WORK REQUEST:
Only the pictures are to be omitted; every entry beneath should otherwise be duplicated exactly.

Start of DATA EXTRACT

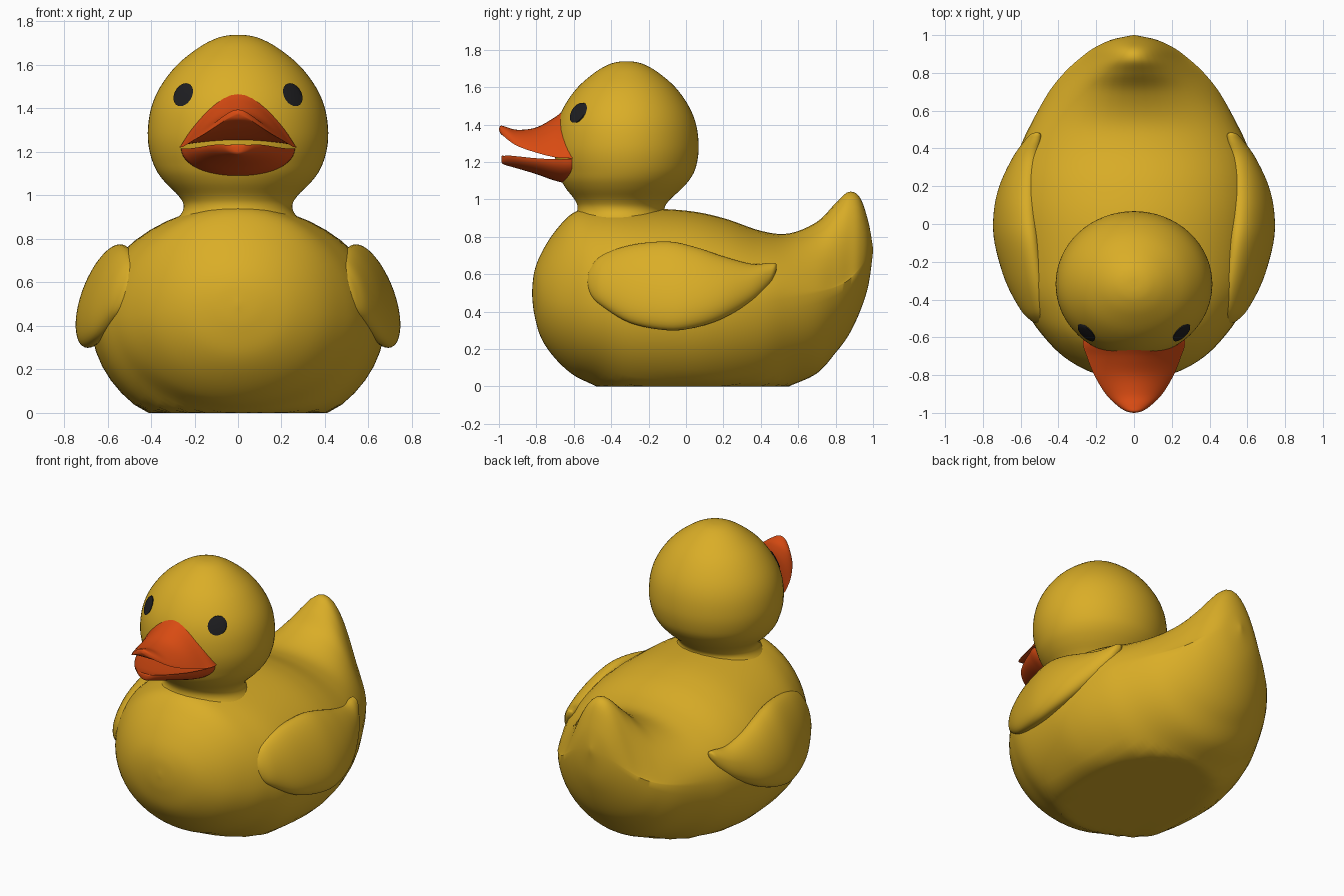
import bpy, math

if "Cube" in bpy.data.objects:
    bpy.data.objects.remove(bpy.data.objects["Cube"])

def material(name, rgb):
    m = bpy.data.materials.new(name)
    m.diffuse_color = (*rgb, 1)
    m.use_nodes = True
    m.node_tree.nodes["Principled BSDF"].inputs["Base Color"].default_value = m.diffuse_color
    return m

YELLOW = material("warm yellow", (0.70, 0.42, 0.02))
ORANGE = material("red orange", (0.69, 0.07, 0.006))
BLACK = material("soft black", (0.013, 0.013, 0.015))

def smooth_rows(rows, n):
    """Catmull-Rom interpolation between table rows."""
    out = []
    for i in range(len(rows) - 1):
        a, b, c, d = (rows[max(0, min(len(rows) - 1, k))] for k in (i - 1, i, i + 1, i + 2))
        for j in range(n):
            t = j / n
            out.append([0.5 * (2 * q + (r - p) * t + (2 * p - 5 * q + 4 * r - s) * t * t
                               + (3 * q - p - 3 * r + s) * t ** 3)
                        for p, q, r, s in zip(a, b, c, d)])
    return out + [list(rows[-1])]

def loft(name, rings, mat, mirror=False, angle=40):
    """Skin closed rings of equal length and cap both ends."""
    n = len(rings[0])
    verts = [p for ring in rings for p in ring]
    faces = [(k * n + i, k * n + (i + 1) % n, (k + 1) * n + (i + 1) % n, (k + 1) * n + i)
             for k in range(len(rings) - 1) for i in range(n)]
    faces += [tuple(reversed(range(n))), tuple(range(len(verts) - n, len(verts)))]
    me = bpy.data.meshes.new(name)
    me.from_pydata(verts, [], faces)
    me.materials.append(mat)
    ob = bpy.data.objects.new(name, me)
    bpy.context.collection.objects.link(ob)
    bpy.ops.object.select_all(action='DESELECT')
    bpy.context.view_layer.objects.active = ob
    ob.select_set(True)
    bpy.ops.object.mode_set(mode='EDIT')
    bpy.ops.mesh.select_all(action='SELECT')
    bpy.ops.mesh.normals_make_consistent(inside=False)
    bpy.ops.object.mode_set(mode='OBJECT')
    bpy.ops.object.shade_smooth_by_angle(angle=math.radians(angle))
    if mirror:
        ob.modifiers.new("mirror", 'MIRROR')
    return ob

def section(row, n=48):
    """Cross-section: y, half width, side z, bottom z, top z, peak power, x centre, tilt."""
    y, w, zc, zb, zt, p, x0, tilt = row
    ring = []
    for i in range(n):
        c, s = math.cos(math.tau * i / n), math.sin(math.tau * i / n)
        z = zc + ((zt - zc) * s ** p if s > 0 else (zc - zb) * s)
        ring.append((x0 + max(w, 0.001) * c + tilt * (z - zc), y, max(z, 0)))
    return ring

def shape(name, rows, mat, n=5, tilt=0.0, **kw):
    rows = [r + ((0.0,) if len(r) == 6 else ()) + (tilt,) for r in rows]
    return loft(name, [section(r) for r in smooth_rows(rows, n)], mat, **kw)

# Body with upturned tail and flat base
shape("body", [
    (-.823, .005, .50, .49, .51, 1), (-.812, .12, .50, .39, .61, 1),
    (-.775, .25, .48, .26, .71, 1), (-.70, .375, .46, .15, .83, 1),
    (-.60, .475, .45, .06, .93, 1), (-.48, .56, .44, 0, .955, 1),
    (-.30, .64, .43, -.10, .955, 1), (0, .675, .42, -.12, .94, 1),
    (.20, .66, .43, -.11, .90, 1), (.40, .605, .45, -.07, .832, 1),
    (.55, .535, .47, 0, .818, 1.1), (.70, .45, .50, .07, .88, 1.6),
    (.80, .37, .53, .18, .98, 2.2), (.87, .295, .57, .275, 1.04, 2.5),
    (.93, .215, .63, .40, 1.01, 2.1), (.975, .12, .69, .54, .88, 1.3),
    (1.0, .005, .73, .72, .74, 1)], YELLOW, n=6)

# Wings, curved along the body sides
shape("wing", [
    (-.53, .005, .57, .56, .58, 1, .50), (-.51, .035, .57, .49, .64, 1, .505),
    (-.45, .06, .57, .43, .70, 1, .53), (-.30, .085, .555, .34, .755, 1, .575),
    (-.10, .10, .54, .30, .775, 1, .615), (.05, .10, .53, .315, .745, 1, .625),
    (.20, .09, .535, .365, .695, 1, .61), (.35, .065, .57, .455, .655, 1, .57),
    (.44, .04, .61, .54, .66, 1, .535), (.475, .025, .635, .60, .66, 1, .52),
    (.485, .004, .64, .63, .65, 1, .515)], YELLOW, tilt=-.3, mirror=True)

# Head and neck, turned from a profile of (z, radius)
HEAD_Y, SQUASH = -.318, .93
profile = smooth_rows([
    (.86, .32), (.91, .265), (.955, .25), (1.0, .275), (1.06, .335), (1.12, .378),
    (1.2, .406), (1.29, .415), (1.4, .40), (1.5, .357), (1.6, .28), (1.68, .18),
    (1.72, .105), (1.735, .05), (1.738, .003)], 4)
loft("head", [[(r * math.cos(math.tau * i / 64),
                HEAD_Y - .03 * max(0, min(1, (1.15 - z) / .2))
                + SQUASH * r * math.sin(math.tau * i / 64), z)
               for i in range(64)] for z, r in profile], YELLOW)

# Bill: peaked, upturned upper half and a shallow lower half
shape("upper_bill", [
    (-.50, .235, 1.22, 1.25, 1.50, 2.3), (-.62, .27, 1.22, 1.25, 1.495, 2.3),
    (-.70, .25, 1.225, 1.255, 1.44, 2.2), (-.80, .21, 1.25, 1.27, 1.385, 1.9),
    (-.90, .15, 1.285, 1.30, 1.372, 1.5), (-.96, .09, 1.325, 1.33, 1.387, 1.1),
    (-.99, .045, 1.355, 1.35, 1.394, 1), (-1.0, .005, 1.375, 1.372, 1.378, 1)], ORANGE)
shape("lower_bill", [
    (-.50, .23, 1.215, 1.085, 1.21, 1), (-.62, .262, 1.215, 1.085, 1.205, 1),
    (-.70, .235, 1.215, 1.10, 1.20, 1), (-.80, .19, 1.22, 1.135, 1.205, 1),
    (-.90, .13, 1.23, 1.165, 1.215, 1), (-.96, .075, 1.235, 1.182, 1.228, 1),
    (-.982, .035, 1.225, 1.192, 1.235, 1), (-.987, .004, 1.215, 1.21, 1.22, 1)], ORANGE)

# Eyes: thin plates that follow the head surface
def on_head(x, z, lift):
    for (z0, r0), (z1, r1) in zip(profile, profile[1:]):
        if z0 <= z <= z1:
            r = r0 + (r1 - r0) * (z - z0) / (z1 - z0)
            return (x, HEAD_Y - SQUASH * math.sqrt(r * r - x * x) - lift, z)

def eye_ring(k, lift):
    ring = []
    for i in range(24):
        a = math.tau * i / 24
        dz = .053 * k * math.sin(a)
        ring.append(on_head(.252 + .043 * k * math.cos(a) - .25 * dz, 1.463 + dz, lift))
    return ring

loft("eye", [eye_ring(1, -.002)] + [eye_ring(k, .007) for k in (1, .7, .4, .05)],
     BLACK, mirror=True)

End of DATA EXTRACT

ANSWER BELOW:
import bpy, math

if "Cube" in bpy.data.objects:
    bpy.data.objects.remove(bpy.data.objects["Cube"])

def material(name, rgb):
    m = bpy.data.materials.new(name)
    m.diffuse_color = (*rgb, 1)
    m.use_nodes = True
    m.node_tree.nodes["Principled BSDF"].inputs["Base Color"].default_value = m.diffuse_color
    return m

YELLOW = material("warm yellow", (0.70, 0.42, 0.02))
ORANGE = material("red orange", (0.69, 0.07, 0.006))
BLACK = material("soft black", (0.013, 0.013, 0.015))

def smooth_rows(rows, n):
    """Catmull-Rom interpolation between table rows."""
    out = []
    for i in range(len(rows) - 1):
        a, b, c, d = (rows[max(0, min(len(rows) - 1, k))] for k in (i - 1, i, i + 1, i + 2))
        for j in range(n):
            t = j / n
            out.append([0.5 * (2 * q + (r - p) * t + (2 * p - 5 * q + 4 * r - s) * t * t
                               + (3 * q - p - 3 * r + s) * t ** 3)
                        for p, q, r, s in zip(a, b, c, d)])
    return out + [list(rows[-1])]

def loft(name, rings, mat, mirror=False, angle=40):
    """Skin closed rings of equal length and cap both ends."""
    n = len(rings[0])
    verts = [p for ring in rings for p in ring]
    faces = [(k * n + i, k * n + (i + 1) % n, (k + 1) * n + (i + 1) % n, (k + 1) * n + i)
             for k in range(len(rings) - 1) for i in range(n)]
    faces += [tuple(reversed(range(n))), tuple(range(len(verts) - n, len(verts)))]
    me = bpy.data.meshes.new(name)
    me.from_pydata(verts, [], faces)
    me.materials.append(mat)
    ob = bpy.data.objects.new(name, me)
    bpy.context.collection.objects.link(ob)
    bpy.ops.object.select_all(action='DESELECT')
    bpy.context.view_layer.objects.active = ob
    ob.select_set(True)
    bpy.ops.object.mode_set(mode='EDIT')
    bpy.ops.mesh.select_all(action='SELECT')
    bpy.ops.mesh.normals_make_consistent(inside=False)
    bpy.ops.object.mode_set(mode='OBJECT')
    bpy.ops.object.shade_smooth_by_angle(angle=math.radians(angle))
    if mirror:
        ob.modifiers.new("mirror", 'MIRROR')
    return ob

def section(row, n=48):
    """Cross-section: y, half width, side z, bottom z, top z, peak power, x centre, tilt."""
    y, w, zc, zb, zt, p, x0, tilt = row
    ring = []
    for i in range(n):
        c, s = math.cos(math.tau * i / n), math.sin(math.tau * i / n)
        z = zc + ((zt - zc) * s ** p if s > 0 else (zc - zb) * s)
        ring.append((x0 + max(w, 0.001) * c + tilt * (z - zc), y, max(z, 0)))
    return ring

def shape(name, rows, mat, n=5, tilt=0.0, **kw):
    rows = [r + ((0.0,) if len(r) == 6 else ()) + (tilt,) for r in rows]
    return loft(name, [section(r) for r in smooth_rows(rows, n)], mat, **kw)

# Body with upturned tail and flat base
shape("body", [
    (-.823, .005, .50, .49, .51, 1), (-.812, .12, .50, .39, .61, 1),
    (-.775, .25, .48, .26, .71, 1), (-.70, .375, .46, .15, .83, 1),
    (-.60, .475, .45, .06, .93, 1), (-.48, .56, .44, 0, .955, 1),
    (-.30, .64, .43, -.10, .955, 1), (0, .675, .42, -.12, .94, 1),
    (.20, .66, .43, -.11, .90, 1), (.40, .605, .45, -.07, .832, 1),
    (.55, .535, .47, 0, .818, 1.1), (.70, .45, .50, .07, .88, 1.6),
    (.80, .37, .53, .18, .98, 2.2), (.87, .295, .57, .275, 1.04, 2.5),
    (.93, .215, .63, .40, 1.01, 2.1), (.975, .12, .69, .54, .88, 1.3),
    (1.0, .005, .73, .72, .74, 1)], YELLOW, n=6)

# Wings, curved along the body sides
shape("wing", [
    (-.53, .005, .57, .56, .58, 1, .50), (-.51, .035, .57, .49, .64, 1, .505),
    (-.45, .06, .57, .43, .70, 1, .53), (-.30, .085, .555, .34, .755, 1, .575),
    (-.10, .10, .54, .30, .775, 1, .615), (.05, .10, .53, .315, .745, 1, .625),
    (.20, .09, .535, .365, .695, 1, .61), (.35, .065, .57, .455, .655, 1, .57),
    (.44, .04, .61, .54, .66, 1, .535), (.475, .025, .635, .60, .66, 1, .52),
    (.485, .004, .64, .63, .65, 1, .515)], YELLOW, tilt=-.3, mirror=True)

# Head and neck, turned from a profile of (z, radius)
HEAD_Y, SQUASH = -.318, .93
profile = smooth_rows([
    (.86, .32), (.91, .265), (.955, .25), (1.0, .275), (1.06, .335), (1.12, .378),
    (1.2, .406), (1.29, .415), (1.4, .40), (1.5, .357), (1.6, .28), (1.68, .18),
    (1.72, .105), (1.735, .05), (1.738, .003)], 4)
loft("head", [[(r * math.cos(math.tau * i / 64),
                HEAD_Y - .03 * max(0, min(1, (1.15 - z) / .2))
                + SQUASH * r * math.sin(math.tau * i / 64), z)
               for i in range(64)] for z, r in profile], YELLOW)

# Bill: peaked, upturned upper half and a shallow lower half
shape("upper_bill", [
    (-.50, .235, 1.22, 1.25, 1.50, 2.3), (-.62, .27, 1.22, 1.25, 1.495, 2.3),
    (-.70, .25, 1.225, 1.255, 1.44, 2.2), (-.80, .21, 1.25, 1.27, 1.385, 1.9),
    (-.90, .15, 1.285, 1.30, 1.372, 1.5), (-.96, .09, 1.325, 1.33, 1.387, 1.1),
    (-.99, .045, 1.355, 1.35, 1.394, 1), (-1.0, .005, 1.375, 1.372, 1.378, 1)], ORANGE)
shape("lower_bill", [
    (-.50, .23, 1.215, 1.085, 1.21, 1), (-.62, .262, 1.215, 1.085, 1.205, 1),
    (-.70, .235, 1.215, 1.10, 1.20, 1), (-.80, .19, 1.22, 1.135, 1.205, 1),
    (-.90, .13, 1.23, 1.165, 1.215, 1), (-.96, .075, 1.235, 1.182, 1.228, 1),
    (-.982, .035, 1.225, 1.192, 1.235, 1), (-.987, .004, 1.215, 1.21, 1.22, 1)], ORANGE)

# Eyes: thin plates that follow the head surface
def on_head(x, z, lift):
    for (z0, r0), (z1, r1) in zip(profile, profile[1:]):
        if z0 <= z <= z1:
            r = r0 + (r1 - r0) * (z - z0) / (z1 - z0)
            return (x, HEAD_Y - SQUASH * math.sqrt(r * r - x * x) - lift, z)

def eye_ring(k, lift):
    ring = []
    for i in range(24):
        a = math.tau * i / 24
        dz = .053 * k * math.sin(a)
        ring.append(on_head(.252 + .043 * k * math.cos(a) - .25 * dz, 1.463 + dz, lift))
    return ring

loft("eye", [eye_ring(1, -.002)] + [eye_ring(k, .007) for k in (1, .7, .4, .05)],
     BLACK, mirror=True)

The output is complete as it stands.